L. Mason1, F. Shic2, E. Loth3, T. Banaschewski4, S. Baron-Cohen5, S. Bolte6, T. Bourgeron7, T. Charman8, S. Durston9, M. H. Johnson10, A. M. M. Persico11, J. K. Buitelaar12, D. G. Murphy13 and W. Spooren14, (1)European Autism Interventions - A Multicentre Study for Developing New Medications, Basel, Switzerland, (2)Yale Child Study Center, Yale University School of Medicine, New Haven, CT, (3)Institute of Psychiatry, King's College London, London, England, United Kingdom of Great Britain and Northern Ireland, (4)University of Heidelberg, Heidelberg, Germany, (5)Autism Research Centre, University of Cambridge, Cambridge, United Kingdom, (6)Department of Women’s and Children’s Health, Pediatric Neuropsychiatry Unit, Karolinska Institutet, Stockholm, Sweden, (7)Institute Pasteur, Paris, France, (8)Institute of Psychiatry, Psychology and Neuroscience, King's College London, London, United Kingdom, (9)Rudolf Magnus Institute of Neuroscience, University Medical Center Utrecht, Utrecht, Netherlands, (10)Birkbeck, University of London, London, United Kingdom of Great Britain and Northern Ireland, (11)Child and Adolescent Neuropsychiatry Unit, Lab of Molecular Psychiatry and Neurogenics, University Campus Bio-Medico, Rome, Italy, (12)Radboud University Medical Centre, Nijmegen, Netherlands, (13)Sackler Institute for Translational Neurodevelopment, Department of Forensic and Neurodevelopmental Sciences,, Institute of Psychiatry, Psychology & Neuroscience, King's College London, London, United Kingdom, (14)Roche, Basel, Switzerland
Background: There are no effective treatments for the core symptoms of ASD because the underlying pathophysiology(ies) remain(s) poorly understood. Clinical trials are hampered by the profound clinical and etiological heterogeneity among individuals with ASD, as any treatment is likely only effective in some biological sub-groups. Large-scale multi-disciplinary studies and new biomarker stratification approaches are needed to identify more biologically homogeneous ASD subgroups. The EU-AIMS Longitudinal European Autism Project (LEAP) is conducted in seven European centres and will include approximately 400 individuals with ASD from 6-30 years, and 250 controls with typical development or diverse intellectual disabilities.

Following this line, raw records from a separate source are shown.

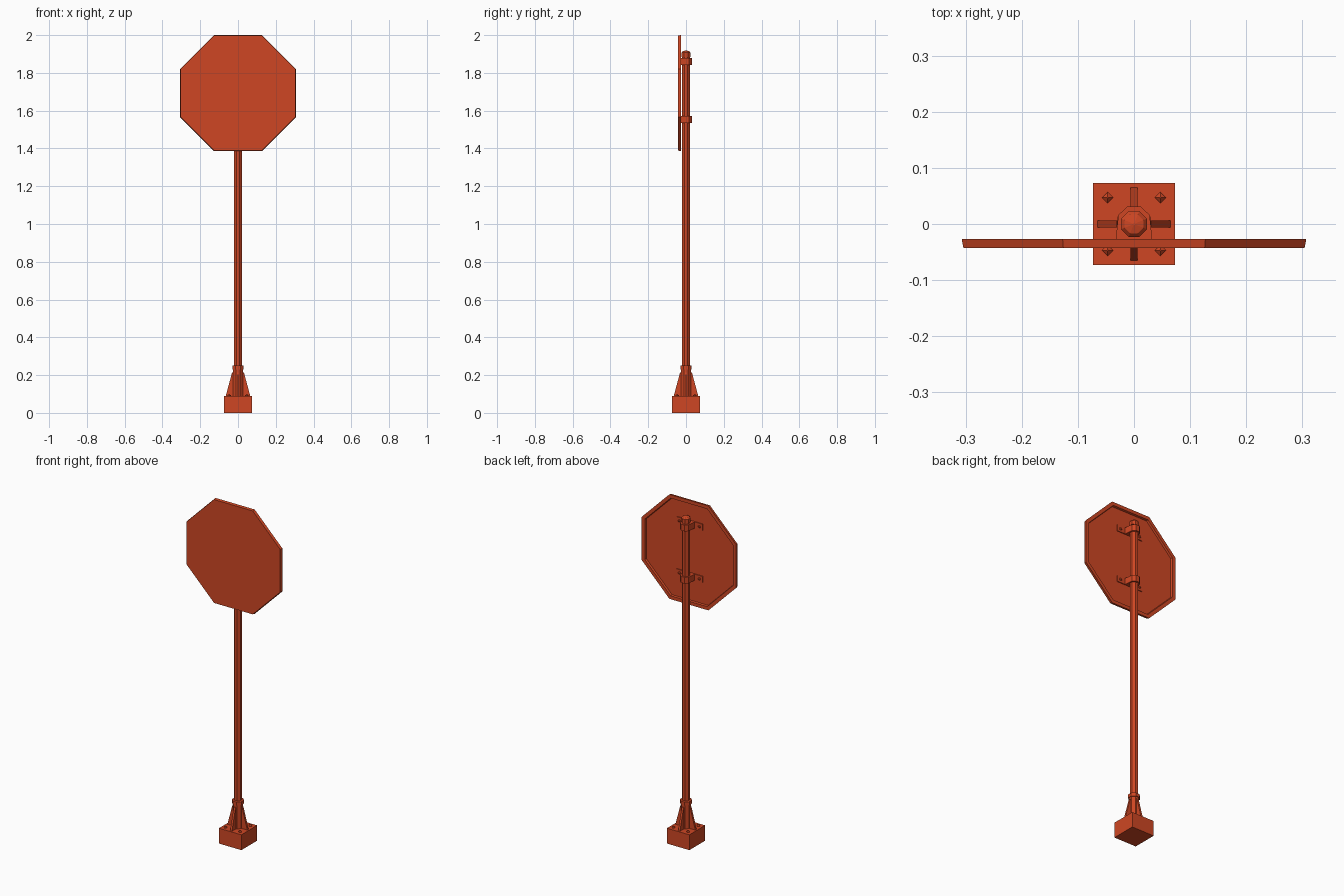
import bpy, bmesh, math
from mathutils import Matrix

cube = bpy.data.objects.get("Cube")
if cube:
    bpy.data.objects.remove(cube, do_unlink=True)

red = bpy.data.materials.new("orange red")
red.use_nodes = True
colour = (0.62, 0.062, 0.017, 1)
red.diffuse_color = colour
red.node_tree.nodes["Principled BSDF"].inputs["Base Color"].default_value = colour


def finish(name, bm, matrix=Matrix()):
    bm.transform(matrix)
    bmesh.ops.recalc_face_normals(bm, faces=bm.faces)
    mesh = bpy.data.meshes.new(name)
    bm.to_mesh(mesh)
    bm.free()
    mesh.materials.append(red)
    obj = bpy.data.objects.new(name, mesh)
    bpy.context.collection.objects.link(obj)
    return obj


def loft(name, sides, rings, matrix=Matrix()):
    """Stack regular polygons, each given as (distance to flat, height)."""
    bm = bmesh.new()
    loops = []
    for flat, h in rings:
        r = flat / math.cos(math.pi / sides)
        angles = [2 * math.pi * (i + 0.5) / sides for i in range(sides)]
        loops.append([bm.verts.new((r * math.cos(a), r * math.sin(a), h)) for a in angles])
    for a, b in zip(loops, loops[1:]):
        for i in range(sides):
            j = (i + 1) % sides
            bm.faces.new((a[i], a[j], b[j], b[i]))
    bm.faces.new(loops[0])
    bm.faces.new(loops[-1])
    return finish(name, bm, matrix)


def extrude(name, outline, depth, matrix=Matrix()):
    """Extrude a flat outline symmetrically about its plane."""
    bm = bmesh.new()
    face = bm.faces.new([bm.verts.new((x, y, -depth / 2)) for x, y in outline])
    new = bmesh.ops.extrude_face_region(bm, geom=[face])["geom"]
    verts = [v for v in new if isinstance(v, bmesh.types.BMVert)]
    bmesh.ops.translate(bm, verts=verts, vec=(0, 0, depth))
    return finish(name, bm, matrix)


upright = Matrix.Rotation(math.pi / 2, 4, "X")

# Sign: octagonal tray with a raised rim around its hollow back
loft("sign_panel", 8,
     [(0.304, 0.043), (0.307, 0.027), (0.287, 0.027), (0.284, 0.038)],
     Matrix.Translation((0, 0, 1.693)) @ upright)

# Post and its shallow pointed cap
loft("post", 8, [(0.021, 0.08), (0.021, 1.89)])
loft("post_cap", 8, [(0.023, 1.885), (0.023, 1.908), (0.017, 1.915), (0.002, 1.919)])

# Clamps: strap around the post with a bolted tab on each side
half = [(0.085, -0.039), (0.085, -0.033), (0.033, -0.033), (0.028, 0.016), (0.012, 0.031)]
outline = half + [(-x, y) for x, y in reversed(half)]
for label, z in (("upper", 1.86), ("lower", 1.553)):
    extrude(label + "_clamp", outline, 0.037, Matrix.Translation((0, 0, z)))
    for side, x in (("left", 0.065), ("right", -0.065)):
        loft(f"{label}_clamp_bolt_{side}", 6, [(0.007, 0.034), (0.007, 0.03), (0.004, 0.027)],
             Matrix.Translation((x, 0, z)) @ upright)

# Base block, collar and collar rim
loft("base_block", 4, [(0.073, 0), (0.073, 0.09)])
loft("base_collar", 8, [(0.026, 0.085), (0.026, 0.23), (0.03, 0.23), (0.03, 0.25), (0.024, 0.252)])

# Four tapering fins and four corner bolts
fin = [(0.015, 0.085), (0.066, 0.085), (0.062, 0.1), (0.031, 0.215), (0.015, 0.215)]
for i in range(4):
    turn = Matrix.Rotation(i * math.pi / 2, 4, "Z")
    extrude(f"base_fin_{i + 1}", fin, 0.012, turn @ upright)
    loft(f"base_bolt_{i + 1}", 4, [(0.007, 0.088), (0.007, 0.093), (0.001, 0.099)],
         turn @ Matrix.Translation((0.047, 0.047, 0)) @ Matrix.Rotation(math.pi / 4, 4, "Z"))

We present here preliminary data from a subsample (N = 197) of the LEAP dataset, focusing on one of our eye tracking tasks which measures differences in preference for biological and non-biological motion. From birth both humans and animals exhibit such a preference, suggesting that attention to biological stimuli is important for the development of effective social interaction and nonverbal communication.

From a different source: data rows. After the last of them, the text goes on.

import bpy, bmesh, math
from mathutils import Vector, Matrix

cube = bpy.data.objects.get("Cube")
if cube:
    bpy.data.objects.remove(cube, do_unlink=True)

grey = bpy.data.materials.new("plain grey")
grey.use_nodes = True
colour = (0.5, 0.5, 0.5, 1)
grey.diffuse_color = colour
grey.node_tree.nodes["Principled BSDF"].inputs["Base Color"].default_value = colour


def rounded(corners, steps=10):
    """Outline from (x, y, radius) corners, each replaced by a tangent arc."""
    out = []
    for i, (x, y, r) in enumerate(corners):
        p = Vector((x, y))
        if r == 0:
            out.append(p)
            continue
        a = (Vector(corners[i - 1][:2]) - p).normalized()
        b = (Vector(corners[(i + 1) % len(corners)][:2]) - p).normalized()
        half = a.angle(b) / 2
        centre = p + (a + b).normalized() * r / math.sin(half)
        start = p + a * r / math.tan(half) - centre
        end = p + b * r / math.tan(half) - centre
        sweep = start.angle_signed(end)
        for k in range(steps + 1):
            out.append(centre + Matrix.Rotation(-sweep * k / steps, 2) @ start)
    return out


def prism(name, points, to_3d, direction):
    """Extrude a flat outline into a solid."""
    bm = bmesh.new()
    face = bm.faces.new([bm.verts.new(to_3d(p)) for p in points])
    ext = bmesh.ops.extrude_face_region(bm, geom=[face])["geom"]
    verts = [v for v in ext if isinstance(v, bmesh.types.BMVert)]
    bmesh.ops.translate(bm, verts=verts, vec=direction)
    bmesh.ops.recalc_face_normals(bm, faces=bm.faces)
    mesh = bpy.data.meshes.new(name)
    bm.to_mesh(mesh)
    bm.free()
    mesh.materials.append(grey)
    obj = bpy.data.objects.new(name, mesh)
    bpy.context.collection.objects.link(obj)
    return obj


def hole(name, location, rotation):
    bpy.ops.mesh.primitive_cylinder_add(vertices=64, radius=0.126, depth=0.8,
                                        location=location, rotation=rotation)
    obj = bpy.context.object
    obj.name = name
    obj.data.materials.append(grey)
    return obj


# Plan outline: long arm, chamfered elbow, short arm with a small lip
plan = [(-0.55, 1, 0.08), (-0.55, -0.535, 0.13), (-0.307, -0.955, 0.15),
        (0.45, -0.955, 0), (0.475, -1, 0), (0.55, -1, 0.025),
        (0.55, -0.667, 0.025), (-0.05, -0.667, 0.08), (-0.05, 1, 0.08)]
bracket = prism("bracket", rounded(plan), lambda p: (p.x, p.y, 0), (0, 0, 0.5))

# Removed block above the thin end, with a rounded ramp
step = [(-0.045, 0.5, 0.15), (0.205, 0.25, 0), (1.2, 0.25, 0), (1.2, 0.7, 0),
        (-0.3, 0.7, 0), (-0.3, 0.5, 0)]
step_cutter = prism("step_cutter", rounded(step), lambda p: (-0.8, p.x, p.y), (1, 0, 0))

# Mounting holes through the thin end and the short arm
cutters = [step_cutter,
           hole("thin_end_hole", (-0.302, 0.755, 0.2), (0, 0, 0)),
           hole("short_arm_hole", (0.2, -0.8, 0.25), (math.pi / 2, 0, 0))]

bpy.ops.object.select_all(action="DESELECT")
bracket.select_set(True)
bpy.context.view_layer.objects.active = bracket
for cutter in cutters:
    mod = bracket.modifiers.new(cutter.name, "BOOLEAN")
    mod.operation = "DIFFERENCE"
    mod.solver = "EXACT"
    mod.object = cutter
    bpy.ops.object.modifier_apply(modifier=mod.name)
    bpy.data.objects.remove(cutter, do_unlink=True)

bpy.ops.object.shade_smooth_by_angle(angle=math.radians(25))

Objectives: To assess preference for biological motion across adolescence and adulthood in a large international sample. We use this data to illustrate some of the processes we developed to manage the acquisition, quality control and analysis of large volumes of multi-site eye tracking data, and to discuss some of the challenges and promises of a big data approach to clinical and developmental research. We also touch on the potential for concurrent multimodal approaches to clinical and developmental research by combining behavioural, video, eye tracking, EEG and physiological (GSR, ECG) data types.

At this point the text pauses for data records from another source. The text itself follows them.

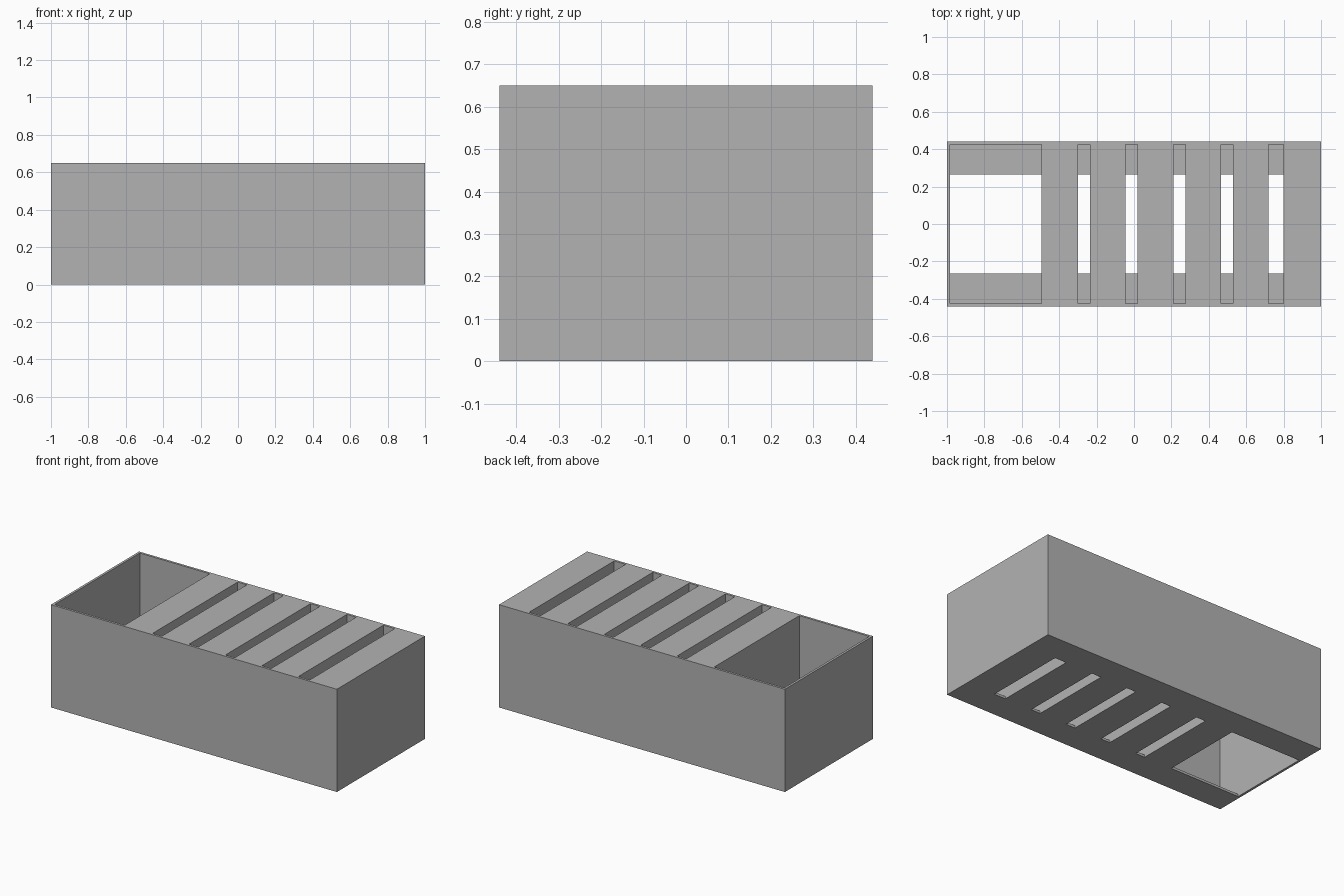
import bpy
import bmesh
import math

cube = bpy.data.objects.get("Cube")
if cube:
    bpy.data.objects.remove(cube, do_unlink=True)

grey = bpy.data.materials.new("plain grey")
grey.use_nodes = True
colour = (0.45, 0.45, 0.45, 1)
grey.diffuse_color = colour
grey.node_tree.nodes["Principled BSDF"].inputs["Base Color"].default_value = colour

# Pockets along x: one wide bay and five narrow slots
pockets = [(-0.985, -0.495), (-0.30, -0.235), (-0.045, 0.02),
           (0.21, 0.275), (0.465, 0.53), (0.72, 0.80)]
xs = [-1] + [x for pocket in pockets for x in pocket] + [1]
ys = [-0.44, -0.425, -0.265, 0.265, 0.425, 0.44]
zs = [0, 0.015, 0.65]
counts = (len(xs) - 1, len(ys) - 1, len(zs) - 1)


def solid(cell):
    """True where the block has material; pockets keep a ledge at each end."""
    if any(c < 0 or c >= n for c, n in zip(cell, counts)):
        return False
    i, j, k = cell
    in_pocket = i % 2 == 1
    opening = j == 2 if k == 0 else 1 <= j <= 3
    return not (in_pocket and opening)


# Rack body: skin every boundary between material and empty space
bm = bmesh.new()
for i in range(counts[0]):
    for j in range(counts[1]):
        for k in range(counts[2]):
            cell = (i, j, k)
            if not solid(cell):
                continue
            for axis in range(3):
                for side in (0, 1):
                    beside = list(cell)
                    beside[axis] += 2 * side - 1
                    if solid(beside):
                        continue
                    u, v = (axis + 1) % 3, (axis + 2) % 3
                    corners = []
                    for du, dv in ((0, 0), (1, 0), (1, 1), (0, 1)):
                        p = list(cell)
                        p[axis] += side
                        p[u] += du
                        p[v] += dv
                        corners.append(bm.verts.new((xs[p[0]], ys[p[1]], zs[p[2]])))
                    bm.faces.new(corners if side else corners[::-1])

bmesh.ops.remove_doubles(bm, verts=bm.verts[:], dist=0.0001)
bmesh.ops.dissolve_limit(bm, angle_limit=math.radians(1),
                         verts=bm.verts[:], edges=bm.edges[:])

mesh = bpy.data.meshes.new("slotted_rack")
bm.to_mesh(mesh)
bm.free()
mesh.materials.append(grey)
rack = bpy.data.objects.new("slotted_rack", mesh)
bpy.context.collection.objects.link(rack)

Methods: As part of a 40-minute battery of eye tracking tasks, adults (38 ASD, 51 TD) and adolescents (54 ASD, 34 TD) viewed point light displays of biological motion, paired on a trial-by-trial basis with either scrambled or rotating non-biological motion. Gaze behaviour was recorded by eye trackers and was stored, subjected to quality control, and analysed using custom-written Matlab scripts. Datasets were batch processed without manual intervention.

Results: Compared to neurotypical controls, individuals with ASD looked less at the biological motion than the control stimuli (F=6.931, p=.009, d=.309). The distribution of scores in the ASD group compared to the neurotypical group mean showed that 26.5% performed below 1SD (TD = 16.7%), and 2% performed below 2SD (TD = 1%). All participants looked longer at biological motion when it was paired with a rotating than a scrambled control stimulus (F=108.895, p<.001, d=.513) but this did not differ by diagnosis.

Conclusions: The preliminary results from the biological motion task suggest it has the potential to function as a stable biomarker in individuals with an ASD across the ages of 13-30 years. Further analyses once data collection is complete will allow us to extend this to children aged 6-12 years, and to relate these findings to ASD symptomatology and quality of life measures, in order to understand whether individuals can be stratified on this measure. The data processing pipelines developed for LEAP enabled large quantities of data to be stored and analysed efficiently in a structured and highly accessible manner.